DATASET below:

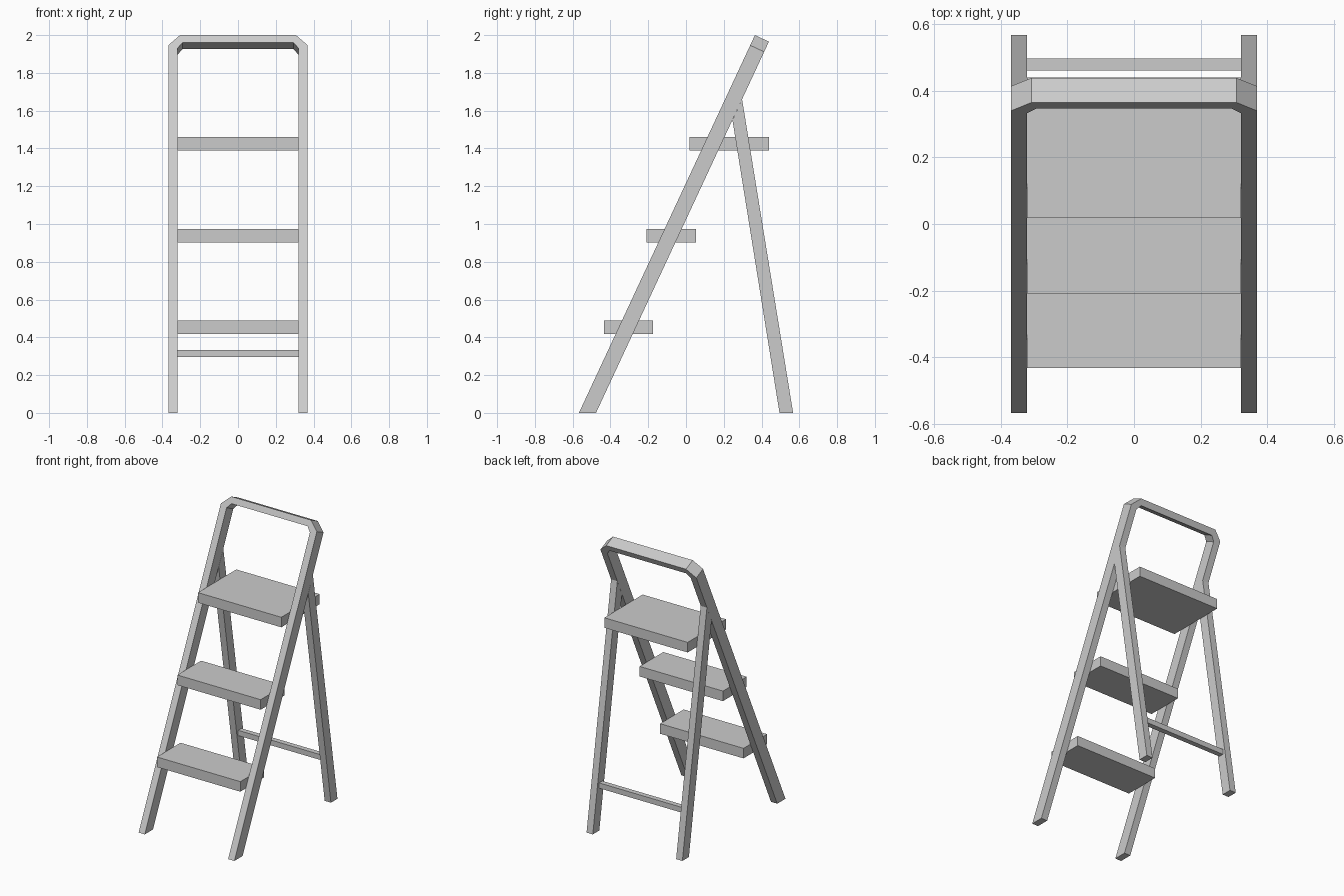
import bpy, bmesh

if "Cube" in bpy.data.objects:
    bpy.data.objects.remove(bpy.data.objects["Cube"])

RAIL_OUT, RAIL_IN = 0.369, 0.321   # half widths of the side rails
SLOPE, FOOT_Y = 0.466, -0.567      # lean of the front frame
BACK = (0.074, -0.0345)            # frame depth, square to the lean
FOOT_DEPTH = 0.0905                # frame depth along the floor


def make_object(name, bm):
    bmesh.ops.recalc_face_normals(bm, faces=bm.faces)
    mesh = bpy.data.meshes.new(name)
    bm.to_mesh(mesh)
    bm.free()
    ob = bpy.data.objects.new(name, mesh)
    bpy.context.collection.objects.link(ob)
    return ob


def box(name, x, y, z):
    bm = bmesh.new()
    bmesh.ops.create_cube(bm, size=1)
    for v in bm.verts:
        v.co = [lo + (c + 0.5) * (hi - lo) for c, (lo, hi) in zip(v.co, (x, y, z))]
    return make_object(name, bm)


def loft(name, rings):
    """Join four-sided rings into a capped bar."""
    bm = bmesh.new()
    loops = [[bm.verts.new(p) for p in ring] for ring in rings]
    for a, b in zip(loops, loops[1:]):
        for i in range(4):
            j = (i + 1) % 4
            bm.faces.new((a[i], a[j], b[j], b[i]))
    bm.faces.new(loops[0])
    bm.faces.new(loops[-1])
    return make_object(name, bm)


# Front frame: leaning hoop with chamfered top corners, feet cut level
def frame_ring(side, outer, inner):
    def front(p):
        return (side * p[0], FOOT_Y + SLOPE * p[1], p[1])

    def back(p):
        x, y, z = front(p)
        if p[1] == 0:
            return (x, y + FOOT_DEPTH, z)
        return (x, y + BACK[0], z + BACK[1])
    return [front(outer), front(inner), back(inner), back(outer)]


stations = [((RAIL_OUT, 0), (RAIL_IN, 0)),
            ((RAIL_OUT, 1.946), (RAIL_IN, 1.93)),
            ((0.307, 2.0), (0.293, 1.961))]
rings = [frame_ring(-1, *s) for s in stations]
rings += [frame_ring(1, *s) for s in reversed(stations)]
loft("front_frame", rings)

# Rear legs: flat profile ending against the back of the frame
leg_profile = [(0.495, 0), (0.567, 0), (0.297, 1.66), (0.246, 1.55)]
for label, s in (("left", -1), ("right", 1)):
    loft(f"rear_leg_{label}",
         [[(s * x, y, z) for y, z in leg_profile] for x in (RAIL_IN, RAIL_OUT)])

# Treads: two steps and a deeper top platform
treads = [("lower_step", -0.433, -0.174, 0.418),
          ("middle_step", -0.209, 0.052, 0.903),
          ("top_platform", 0.018, 0.44, 1.39)]
for name, y0, y1, z0 in treads:
    box(name, (-RAIL_IN, RAIL_IN), (y0, y1), (z0, z0 + 0.07))

# Brace between the rear legs
box("rear_brace", (-RAIL_IN, RAIL_IN), (0.461, 0.497), (0.295, 0.332))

End of DATASET.

■ WHAT THIS TASK INVOLVES ■
Gather each line from the listing above that holds "label".

■ TASK RESPONSE ■
for label, s in (("left", -1), ("right", 1)):
    loft(f"rear_leg_{label}",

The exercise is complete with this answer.